November 12, 2013

Conventional Medicine and Alternative Medicine and Coconut Oil: Here’s a Fresh Perspective

Anyone who’s read my posts on this issue knows where I’m coming from. I distrust and dislike the overly hyped and overly commercialized approach to dietary supplements and other alternative treatments. But I’m not knee-jerk anti-supplements. Two supplements that I discovered on my own -- curcumin and 5-HTP – are mainstays of my health regimen. Another – vitamin D – was prescribed by my internist.

I’ve been on a “less-is-more” kick of late, and I’m trying to use this mantra to discipline myself to cut back in many areas of my life, including pill popping. I feel strongly, and most medical authorities agree, that the more pills I take, the greater the danger of adverse interactions.

I also feel, again in agreement with most medical authorities, that the billions of dollars we Americans spend on dietary supplements -- and on the latest “cures” touted on the internet or TV -- are largely wasted. Most of us can get what we need from diet and exercise.

I’ve been particularly (overly?) harsh about the coconut oil fad of recent years that has its origins in Dr. Mary Newport’s story of the remarkable turnaround she saw in her Alzheimer's-afflicted husband Steve when she began feeding him coconut oil four or five years ago. I devoted two posts to coconut oil last week since similar claims are now being made for coconut oil as a treatment for Parkinson’s.
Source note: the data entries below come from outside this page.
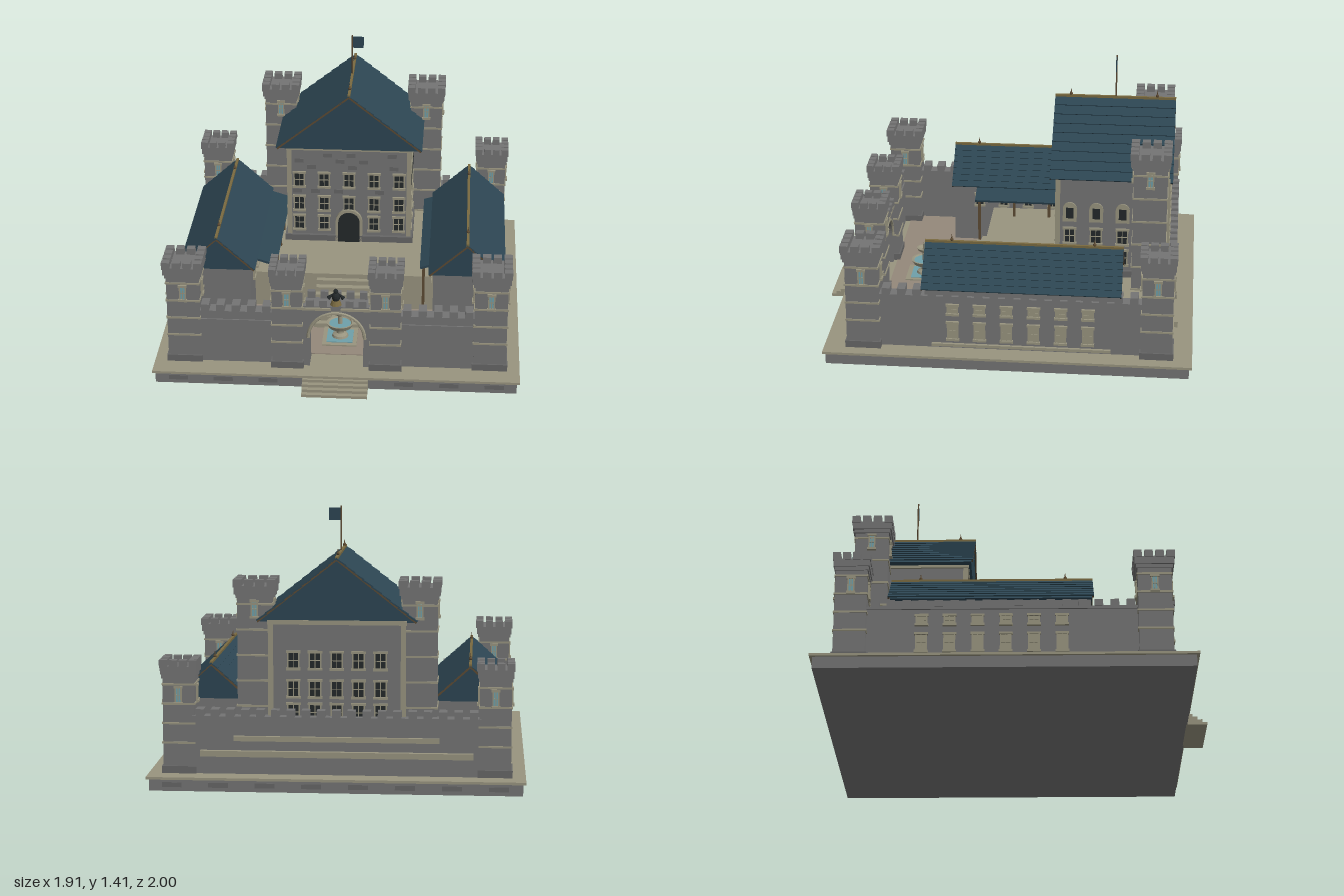
import * as THREE from 'three';

const mat = (color) => new THREE.MeshStandardMaterial({ color, side: THREE.DoubleSide, flatShading: true });
const STONE = mat(0x747474), DARKSTONE = mat(0x666666), BEIGE = mat(0x98947f), PAVING = mat(0x94887a);
const ROOF = mat(0x2c4552), DARK = mat(0x23282a), GLASS = mat(0x6fa0aa), WOOD = mat(0x5c4a33), GOLD = mat(0x7a6a40);

function add(parent, name, geo, material, x = 0, y = 0, z = 0) {
  const m = new THREE.Mesh(geo, material);
  m.name = name;
  m.position.set(x, y, z);
  parent.add(m);
  return m;
}

// box given by its extents
function box(parent, name, material, x0, x1, y0, y1, z0, z1) {
  return add(parent, name, new THREE.BoxGeometry(Math.abs(x1 - x0), y1 - y0, z1 - z0), material,
    (x0 + x1) / 2, (y0 + y1) / 2, (z0 + z1) / 2);
}

function group(parent, name, x = 0, y = 0, z = 0, ry = 0) {
  const g = new THREE.Group();
  g.name = name;
  g.position.set(x, y, z);
  g.rotation.y = ry;
  parent.add(g);
  return g;
}

// framed window facing +z of its own group, standing on y
function windowUnit(parent, x, y, z, ry, w, h, pane = DARK) {
  const g = group(parent, 'window', x, y, z, ry);
  box(g, 'pane', pane, -w / 2, w / 2, 0, h, -0.005, 0.004);
  for (const s of [-1, 1]) box(g, 'jamb', BEIGE, s * w / 2, s * (w / 2 + 0.007), 0, h, -0.005, 0.009);
  box(g, 'lintel', BEIGE, -w / 2 - 0.012, w / 2 + 0.012, h, h + 0.012, -0.005, 0.011);
  box(g, 'sill', BEIGE, -w / 2 - 0.012, w / 2 + 0.012, -0.012, 0, -0.005, 0.014);
  box(g, 'mullion', BEIGE, -0.002, 0.002, 0, h, 0, 0.007);
  box(g, 'transom', BEIGE, -w / 2, w / 2, h * 0.5 - 0.002, h * 0.5 + 0.002, 0, 0.007);
}

// upright shape with a round arched top
function archShape(Kind, halfW, y0, spring) {
  const s = new Kind();
  s.moveTo(-halfW, y0);
  s.lineTo(halfW, y0);
  s.lineTo(halfW, spring);
  s.absarc(0, spring, halfW, 0, Math.PI, false);
  s.lineTo(-halfW, y0);
  return s;
}

// square tower with string courses, corbelled head, merlons and slit windows
function tower(parent, name, x, z, w, head, top, bandStep, slitY) {
  const g = group(parent, name, x, 0, z), a = w / 2, b = head / 2, hy = top - 0.075;
  box(g, 'shaft', STONE, -a, a, 0.07, hy, -a, a);
  box(g, 'footing', DARKSTONE, -a - 0.008, a + 0.008, 0.07, 0.11, -a - 0.008, a + 0.008);
  for (let y = hy - 0.05; y > 0.15; y -= bandStep)
    box(g, 'stringCourse', BEIGE, -a - 0.005, a + 0.005, y - 0.005, y + 0.005, -a - 0.005, a + 0.005);
  box(g, 'corbel', STONE, -(a + b) / 2, (a + b) / 2, hy - 0.02, hy, -(a + b) / 2, (a + b) / 2);
  box(g, 'head', STONE, -b, b, hy, hy + 0.042, -b, b);
  const m = head * 0.17, step = (head - m) / 3;
  for (let i = 0; i < 4; i++) for (let j = 0; j < 4; j++) {
    if (i % 3 && j % 3) continue;
    const mx = -b + m / 2 + i * step, mz = -b + m / 2 + j * step;
    add(g, 'merlon', new THREE.BoxGeometry(m + 0.008, 0.04, m + 0.008), STONE, mx, top - 0.02, mz);
  }
  for (let k = 0; k < 4; k++) {
    const r = k * Math.PI / 2;
    windowUnit(g, Math.sin(r) * a, slitY, Math.cos(r) * a, r, 0.022, 0.07, GLASS);
  }
}

// crenellated wall running along x of its own group
function wall(parent, name, x, z, ry, len, thick = 0.055, y0 = 0.07, top = 0.37) {
  const g = group(parent, name, x, 0, z, ry), t = thick / 2, n = Math.round(len / 0.078);
  box(g, 'wallBody', STONE, -len / 2, len / 2, y0, top, -t, t);
  box(g, 'coping', STONE, -len / 2, len / 2, top - 0.015, top, -t - 0.008, t + 0.008);
  for (let i = 0; i < n; i++) {
    const cx = -len / 2 + (i + 0.5) * len / n;
    box(g, 'merlon', STONE, cx - 0.021, cx + 0.021, top, top + 0.035, -t - 0.009, t + 0.009);
  }
  return g;
}

// gabled roof along z with overlapping courses, ridge cap and finials
function roof(parent, name, x, half, eave, ridge, z0, z1, courses, finials) {
  const g = group(parent, name, x, 0, 0), len = z1 - z0, h = ridge - eave - 0.015;
  const tri = new THREE.Shape([new THREE.Vector2(-half + 0.01, eave), new THREE.Vector2(half - 0.01, eave), new THREE.Vector2(0, eave + h)]);
  add(g, 'gableBody', new THREE.ExtrudeGeometry(tri, { depth: len - 0.02, bevelEnabled: false }), ROOF, 0, 0, z0 + 0.01);
  const slope = Math.hypot(half, h), ang = Math.atan2(h, half);
  for (const s of [-1, 1]) for (let i = 0; i < courses; i++) {
    const t = (i + 0.5) / courses;
    const b = add(g, 'tileCourse', new THREE.BoxGeometry(slope / courses + 0.008, 0.007, len), ROOF,
      s * half * (1 - t), eave + h * t + 0.006, (z0 + z1) / 2);
    b.rotation.z = -s * (ang - 0.09);
  }
  for (const s of [-1, 1]) for (const z of [z0 + 0.004, z1 - 0.004]) {
    const v = add(g, 'verge', new THREE.BoxGeometry(slope, 0.01, 0.008), WOOD, s * half / 2, eave + h / 2, z);
    v.rotation.z = -s * ang;
  }
  box(g, 'ridgeCap', GOLD, -0.007, 0.007, ridge - 0.014, ridge, z0, z1);
  for (const z of finials) {
    add(g, 'finialBall', new THREE.SphereGeometry(0.009, 8, 6), WOOD, 0, ridge + 0.006, z);
    add(g, 'finialSpike', new THREE.ConeGeometry(0.006, 0.035, 6), WOOD, 0, ridge + 0.02, z);
  }
}

function keep(root) {
  const g = group(root, 'keep');
  box(g, 'keepWalls', STONE, -0.34, 0.34, 0.07, 0.86, -0.85, -0.26);
  box(g, 'keepPlinth', DARKSTONE, -0.36, 0.36, 0.28, 0.315, -0.87, -0.24);
  box(g, 'cornice', BEIGE, -0.352, 0.352, 0.835, 0.858, -0.862, -0.248);
  for (const x of [-0.335, 0.335]) for (const z of [-0.845, -0.265])
    box(g, 'quoinStrip', BEIGE, x - 0.013, x + 0.013, 0.28, 0.84, z - 0.013, z + 0.013);
  for (const y of [0.35, 0.47, 0.615]) {
    for (let i = -2; i <= 2; i++) {
      if (i || y > 0.4) windowUnit(g, i * 0.14, y, -0.26, 0, 0.05, 0.075);
      windowUnit(g, i * 0.11, y, -0.85, Math.PI, 0.05, 0.075);
    }
    for (const s of [-1, 1]) for (const z of [-0.33, -0.47, -0.61]) {
      if (y < 0.6) windowUnit(g, s * 0.34, y, z, s * Math.PI / 2, 0.05, 0.075);
      else {
        const a = group(g, 'archedWindow', s * 0.34, 0, z, s * Math.PI / 2);
        add(a, 'archedPane', new THREE.ExtrudeGeometry(archShape(THREE.Shape, 0.037, 0.59, 0.663), { depth: 0.008, bevelEnabled: false, curveSegments: 8 }), BEIGE);
        box(a, 'archedGlass', DARK, -0.02, 0.02, 0.61, 0.67, 0, 0.01);
      }
    }
  }
  // scattered facing stones
  for (let i = 0; i < 22; i++) {
    const x = -0.29 + ((i * 37) % 59) / 100, y = 0.57 + ((i * 5) % 7) * 0.037;
    if (y > 0.71 || y < 0.6) box(g, 'facingStone', DARKSTONE, x - 0.025, x + 0.025, y, y + 0.024, -0.262, -0.256);
  }
  const arch = archShape(THREE.Shape, 0.075, 0.28, 0.4);
  add(g, 'doorFrame', new THREE.ExtrudeGeometry(arch, { depth: 0.02, bevelEnabled: false, curveSegments: 12 }), BEIGE, 0, 0, -0.26);
  add(g, 'door', new THREE.ExtrudeGeometry(archShape(THREE.Shape, 0.06, 0.28, 0.4), { depth: 0.026, bevelEnabled: false, curveSegments: 12 }), DARK, 0, 0, -0.26);
  roof(g, 'keepRoof', 0, 0.4, 0.85, 1.18, -0.87, -0.225, 9, [-0.31, -0.77]);
  add(g, 'flagPole', new THREE.CylinderGeometry(0.004, 0.004, 0.24, 8), WOOD, 0, 1.29, -0.55);
  box(g, 'flag', ROOF, 0.003, 0.063, 1.335, 1.4, -0.552, -0.548);
}

function wing(root, s) {
  const g = group(root, s > 0 ? 'leftWing' : 'rightWing');
  box(g, 'wingWalls', STONE, s * 0.49, s * 0.835, 0.07, 0.42, -0.61, 0.385);
  roof(g, 'wingRoof', s * 0.67, 0.2, 0.41, 0.605, -0.63, 0.4, 7, [0.26, -0.48]);
  box(g, 'outerSill', BEIGE, s * 0.84, s * 0.86, 0.085, 0.1, -0.58, 0.35);
  for (let i = 0; i < 6; i++) {
    const z = 0.24 - i * 0.14;
    windowUnit(g, s * 0.847, 0.13, z, s * Math.PI / 2, 0.045, 0.085, BEIGE);
    windowUnit(g, s * 0.847, 0.275, z, s * Math.PI / 2, 0.045, 0.04, BEIGE);
    windowUnit(g, s * 0.49, 0.3, z, -s * Math.PI / 2, 0.04, 0.06);
  }
  // lean-to on the courtyard side
  const edge = s > 0 ? 0.42 : 0.365, w = 0.49 - edge;
  const r = add(g, 'leanToRoof', new THREE.BoxGeometry(w + 0.01, 0.012, 0.86), ROOF, s * (edge + w / 2), 0.392, -0.175);
  r.rotation.z = s * 0.3;
  for (let i = 0; i < 5; i++)
    box(g, 'leanToPost', WOOD, s * (edge + 0.008), s * (edge + 0.022), 0.28 - (i ? 0 : 0.21), 0.38, 0.225 - i * 0.2, 0.239 - i * 0.2);
}

function gate(root) {
  const g = group(root, 'gatehouse');
  const front = new THREE.Shape([[-0.18, 0.07], [0.18, 0.07], [0.18, 0.425], [-0.18, 0.425]].map((p) => new THREE.Vector2(...p)));
  front.holes.push(archShape(THREE.Path, 0.14, 0.071, 0.24));
  add(g, 'gateArch', new THREE.ExtrudeGeometry(front, { depth: 0.1, bevelEnabled: false, curveSegments: 16 }), STONE, 0, 0, 0.7);
  for (const z of [0.7, 0.8])
    add(g, 'archMoulding', new THREE.TorusGeometry(0.147, 0.009, 6, 20, Math.PI), BEIGE, 0, 0.24, z);
  box(g, 'gateCoping', BEIGE, -0.18, 0.18, 0.405, 0.418, 0.69, 0.81);
  for (const z of [0.7, 0.8]) for (let i = -2; i <= 2; i++)
    box(g, 'merlon', STONE, i * 0.068 - 0.02, i * 0.068 + 0.02, 0.425, 0.465, z - 0.012, z + 0.012);
  // ornament on a bracket above the arch
  const o = group(g, 'gateOrnament', 0, 0, 0.825);
  box(o, 'bracket', STONE, -0.025, 0.025, 0.43, 0.455, -0.03, 0.025);
  add(o, 'pedestal', new THREE.CylinderGeometry(0.02, 0.03, 0.025, 12), GOLD, 0, 0.467, 0);
  add(o, 'body', new THREE.SphereGeometry(0.022, 10, 8), DARK, 0, 0.498, 0).scale.y = 1.3;
  add(o, 'top', new THREE.SphereGeometry(0.013, 8, 6), DARK, 0, 0.535, 0.008);
  for (const s of [-1, 1]) add(o, 'sideLobe', new THREE.ConeGeometry(0.012, 0.04, 6), DARK, s * 0.026, 0.505, 0).rotation.z = s * 0.7;
}

function fountain(root) {
  const g = group(root, 'fountain', 0, 0, 0.5);
  box(g, 'pad', BEIGE, -0.092, 0.092, 0.07, 0.084, -0.097, 0.097);
  box(g, 'pool', GLASS, -0.07, 0.07, 0.084, 0.088, -0.07, 0.07);
  const pts = [[0, 0.085], [0.045, 0.085], [0.04, 0.1], [0.02, 0.11], [0.02, 0.125], [0.06, 0.145], [0.073, 0.17], [0.064, 0.17],
    [0.05, 0.155], [0.014, 0.15], [0.011, 0.21], [0.035, 0.225], [0.042, 0.24], [0.034, 0.24], [0.01, 0.23], [0.006, 0.265], [0, 0.28]];
  add(g, 'basins', new THREE.LatheGeometry(pts.map((p) => new THREE.Vector2(...p)), 20), BEIGE);
  add(g, 'water', new THREE.CylinderGeometry(0.065, 0.065, 0.003, 20), GLASS, 0, 0.163, 0);
}

export function createModel() {
  const root = new THREE.Group();
  root.name = 'castle';

  // ground platform with joints, paving, terrace and stairs
  box(root, 'plinth', STONE, -0.94, 0.94, 0, 0.06, -0.985, 0.895);
  box(root, 'platformSlab', BEIGE, -0.955, 0.955, 0.06, 0.073, -1, 0.91);
  for (let i = 0; i < 8; i++) {
    const c = -0.82 + i * 0.235;
    box(root, 'plinthStone', DARKSTONE, c - 0.05, c + 0.05, 0.02, 0.045, -0.987, 0.897);
  }
  box(root, 'courtyardPaving', PAVING, -0.78, 0.78, 0.07, 0.077, 0.16, 0.68);
  box(root, 'terrace', BEIGE, -0.78, 0.78, 0.07, 0.28, -0.85, 0.16);
  for (let i = 0; i < 8; i++)
    box(root, 'terraceStep', BEIGE, -0.15, 0.15, 0.07, 0.28 - i * 0.0255, 0.12 + i * 0.035, 0.155 + i * 0.035);
  for (let i = 0; i < 4; i++)
    box(root, 'entranceStep', BEIGE, -0.17, 0.17, 0.045 - i * 0.015, 0.06 - i * 0.015, 0.89, 0.925 + i * 0.025);

  keep(root);
  gate(root);
  fountain(root);

  for (const s of [-1, 1]) {
    wing(root, s);
    tower(root, 'frontCornerTower', s * 0.797, 0.705, 0.17, 0.2, 0.655, 0.1, 0.44);
    tower(root, 'backCornerTower', s * 0.8, -0.815, 0.16, 0.182, 0.655, 0.1, 0.44);
    tower(root, 'gateTower', s * 0.255, 0.75, 0.155, 0.175, 0.65, 0.1, 0.44);
    tower(root, 'keepTower', s * 0.417, -0.755, 0.175, 0.205, 1.06, 0.13, 0.875);
    const f = wall(root, 'frontWall', s * 0.525, 0.745, 0, 0.4);
    box(f, 'wallApron', STONE, -0.2, 0.2, 0.07, 0.32, -0.035, 0.035);
    wall(root, 'sideWall', s * 0.817, -0.055, Math.PI / 2, 1.36);
  }
  wall(root, 'backWall', 0, -0.867, 0, 1.46);
  box(root, 'lowerBackLedge', BEIGE, -0.69, 0.69, 0.165, 0.195, -0.92, -0.89);
  box(root, 'upperBackLedge', BEIGE, -0.52, 0.52, 0.245, 0.27, -0.912, -0.89);
  return root;
}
I’m aware, and family and friends can attest, that I often overreact and careen from one side of the road to the other in my views, often missing the middle of the road. I’ve been hoping that this trait, usually annoying to others,would generate comments on the blog from those with differing viewpoints so that the discussions would be more balanced.

When I write posts critical of alternative medicine and supplements like coconut oil, I do get some opposing opinions, but too often it’s just to accuse me of being a flack for Big Phama. These comments tend to argue: “Big Pharma is evil; ergo all supplements are good.”

A Well-Articulated Counterpoint to my Coconut Oil Views
Finally this past week I found an alternative view to my negative take on the claims for coconut oil that I thought made a well-reasoned and non-vitriolic case. That case was made on an online forum by a 74-year-old man with Parkinson's who uses the handle “Fwes.” He kicked off a lively exchange with a post titled "Coconut oil has improved my life."

I’ve been interested in the discussion on the forum that his post generated. The forum is for people with Parkinson’s disease. Several of those participating are also experimenting with coconut oil as a possible treatment for their PD. Fwes has begun collecting regular reports from these participants, documenting their consumption of coconut oil and any changes in their PD symptoms or medical data such as cholesterol readings.

I mentioned in last Friday’s post that one of my concerns about coconut oil was its very high fat content. I know that Dr. Newport and others argue that the fat in coconut oil has unique properties that make it a healthy fat. Other authorities disagree. Given this debate, I was interested in Fwes's mention that he was scheduled for one of his regular checkups at the Mayo Clinic, since in my post I had used a quote from the Clinic’s website cautioning about the high fat content of coconut oil.

Mayo Clinic Checkup and Coconut Oil
Turns out, Fwes has had his Mayo checkup. I was of course interested in how Fwes’ doctor viewed his use of coconut oil as a PD treatment:
I had a good visit with my doctor who is very scientific in his approach. He will not endorse coconut oil without clinical evidence. But he sees the change for the better in me and encourages me to continue what I am doing . . . . He recommended that I continue at my minimal level of PD meds.
I spent almost a week at Mayo getting a full checkup nearly 20 years ago and, based on my experience back then, I would agree with Fwes laudatory comments on Mayo:
They are efficient, intelligent and communicative. The environment is amazingly cheerful considering that almost all their patients have a very serious problem . . . Declines I have suffered are partially due to my own physiology and largely due to my stubbornness regarding increasing dosage of the meds. Fortunately for me, coconut oil has covered the gap and my doctor is supportive.
In an earlier forum post, Fwes wrote about his take on the history of alternative medicine. I liked the post and asked Fwes’ permission to use it in this blog. He asked me to hold off until he had a chance to publish it.

Stay tuned.

No comments: